WASHINGTON — A new study confirms allegations made by state prosecutors that some of the nation's biggest banks are violating the terms of the $25 billion national mortgage settlement, the landmark agreement to clean up shoddy foreclosure practices.
The court-appointed monitor of the settlement on Wednesday issued a report saying Citigroup, Bank of America, Wells Fargo and JPMorgan Chase have dragged their feet in processing homeowners' requests for lower monthly loan payments.
These are the same charges being lobbed against the banks by Illinois Attorney General Lisa Madigan and New York Attorney General Eric Schneiderman. The two were among the 49 state attorneys general who teamed with federal agencies to broker the settlement with the top five mortgage servicers last year.
The deal was supposed to ensure that struggling homeowners would not have to endure the same miscommunication, delays and botched paperwork that was commonplace after the housing bust. But, according the monitor, it seems some things haven't changed.
Four out of five banks failed at least one of the 29 metrics the monitor used to measure their compliance with the 304 servicing standards outlined in the settlement.
The report "affirms that the pattern of violations by Wells Fargo that my office documented in New York is harming homeowners nationwide," said Schneiderman, who threatened to sue Wells Fargo and Bank of America in May over the violations. "These flagrant violations put homeowners in New York and across the nation at greater risk of foreclosure."
The most common problem found among the servicers, in particular at Citigroup, Bank of America and Wells Fargo, was failure to notify homeowners of any missing documents in their modification requests within five days of receipt, according to the settlement monitor, Joseph A. Smith Jr. Citigroup and Bank of America were also cited for providing inaccurate information in letters they must send to borrowers before beginning a foreclosure.
"Progress is being made in a number of areas, but other harmful practice endure," said Shaun Donovan, secretary of the Department of Housing and Urban Development, during a call with reporters. "It is time for [the banks] to live up to their end of the deal . . . if they don't we'll explore all options to remedy this situation from fining them to hauling them back into court."
Servicers who fail to comply with the standards must put in place a plan approved by the monitor to correct the problem. If the problem reoccurs within six months, the monitor can take legal action and seek fines of up to $5 million.
The banks are in some stage of creating or implementing plans to fix the problems reported. JPMorgan has refunded premiums to 2,000 borrowers it failed to quickly reimburse when their force-placed insurance contracts were canceled.
Companies flagged potential violations in addition to having the monitor review their files. Bank of America spokesman Dan Frahm noted that the bank "took immediate action" to resolve the problems found in the report, which did not result "inaccurate foreclosures or improper loan modification denials."

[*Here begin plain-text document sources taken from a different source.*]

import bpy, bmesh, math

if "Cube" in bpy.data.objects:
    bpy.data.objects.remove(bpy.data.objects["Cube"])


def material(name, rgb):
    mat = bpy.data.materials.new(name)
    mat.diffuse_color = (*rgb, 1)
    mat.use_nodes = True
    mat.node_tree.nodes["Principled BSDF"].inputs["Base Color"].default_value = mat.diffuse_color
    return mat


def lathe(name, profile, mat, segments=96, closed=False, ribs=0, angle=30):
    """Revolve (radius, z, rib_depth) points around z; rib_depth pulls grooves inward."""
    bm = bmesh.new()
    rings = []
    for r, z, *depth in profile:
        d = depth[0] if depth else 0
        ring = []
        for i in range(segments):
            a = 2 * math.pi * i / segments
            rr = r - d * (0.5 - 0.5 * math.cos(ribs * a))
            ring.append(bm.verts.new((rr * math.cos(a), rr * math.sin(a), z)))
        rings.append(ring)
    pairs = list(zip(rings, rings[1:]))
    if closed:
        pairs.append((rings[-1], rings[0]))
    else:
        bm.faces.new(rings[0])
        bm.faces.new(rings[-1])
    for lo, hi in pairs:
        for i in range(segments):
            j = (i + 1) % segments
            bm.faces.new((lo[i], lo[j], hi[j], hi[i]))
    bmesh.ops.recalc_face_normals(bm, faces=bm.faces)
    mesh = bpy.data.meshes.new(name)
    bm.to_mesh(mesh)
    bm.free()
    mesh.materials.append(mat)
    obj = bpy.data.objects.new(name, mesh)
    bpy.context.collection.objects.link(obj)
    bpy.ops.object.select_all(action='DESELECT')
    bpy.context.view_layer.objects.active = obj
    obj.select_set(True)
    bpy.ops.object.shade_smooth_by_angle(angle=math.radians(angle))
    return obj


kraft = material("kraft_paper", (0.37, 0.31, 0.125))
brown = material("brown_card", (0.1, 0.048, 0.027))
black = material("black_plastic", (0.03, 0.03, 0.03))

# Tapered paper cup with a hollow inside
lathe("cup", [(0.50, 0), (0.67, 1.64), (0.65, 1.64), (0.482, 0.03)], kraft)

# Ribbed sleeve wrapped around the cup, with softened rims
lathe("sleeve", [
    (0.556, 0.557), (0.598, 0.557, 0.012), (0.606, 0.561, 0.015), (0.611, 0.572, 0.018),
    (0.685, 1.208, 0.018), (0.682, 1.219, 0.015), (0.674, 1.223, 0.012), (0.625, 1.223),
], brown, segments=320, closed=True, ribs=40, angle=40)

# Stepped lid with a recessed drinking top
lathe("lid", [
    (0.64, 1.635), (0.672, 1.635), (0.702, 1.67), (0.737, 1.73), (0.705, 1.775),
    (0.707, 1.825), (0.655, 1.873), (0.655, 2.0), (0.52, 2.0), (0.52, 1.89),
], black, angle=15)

ResCap, formerly known as Ally Financial, passed the monitor's tests through the end of 2012, but the company's bankruptcy proceedings this year delayed additional testing. The monitor is now working with Ocwen Financial, Berkshire Hathaway and Green Tree Servicing, which purchased ResCap's servicing rights and assets, to continue the process.
The monitor's office received nearly 60,000 consumer complaints between October and March. A majority of the grievances involved borrowers being bounced around to different bank employees, rather than being given a single point of contact. Homeowners also complained that banks were initiating foreclosures while simultaneously negotiating a modification, a practice known as dual-tracking.
"A lot of the complaints closely correlate with the failures that we found," Smith said. He said his office is developing some new metrics to, among other things, clearly define what documents borrowers have to file when applying for a loan modification.
A key objective of the settlement was to improve the way servicers interact with struggling homeowners. In some respects, the banks have accomplished that goal. There were no reports of servicers losing documents or using forged paperwork to quickly foreclose on borrowers — the sorts of allegations that led to investigations and eventual agreement in the first place, said Iowa Attorney General Tom Miller.
"There is a difference," he said. "You look at the dysfunctional system that we saw three years ago. . . . Banks never could have provided the kind of homeowner relief we're seeing today under their old system."
To date, the five servicers have provided $50.6 billion worth of loan modifications, short sales, refinancing and forbearance assistance to more than half a million borrowers across the country, according to a report released last month by the settlement monitor.
"We have some more work to do, but we're better off today than we were a year ago," Smith said. "A lot of the metrics were passed. The process has gotten better. Servicers are more responsive."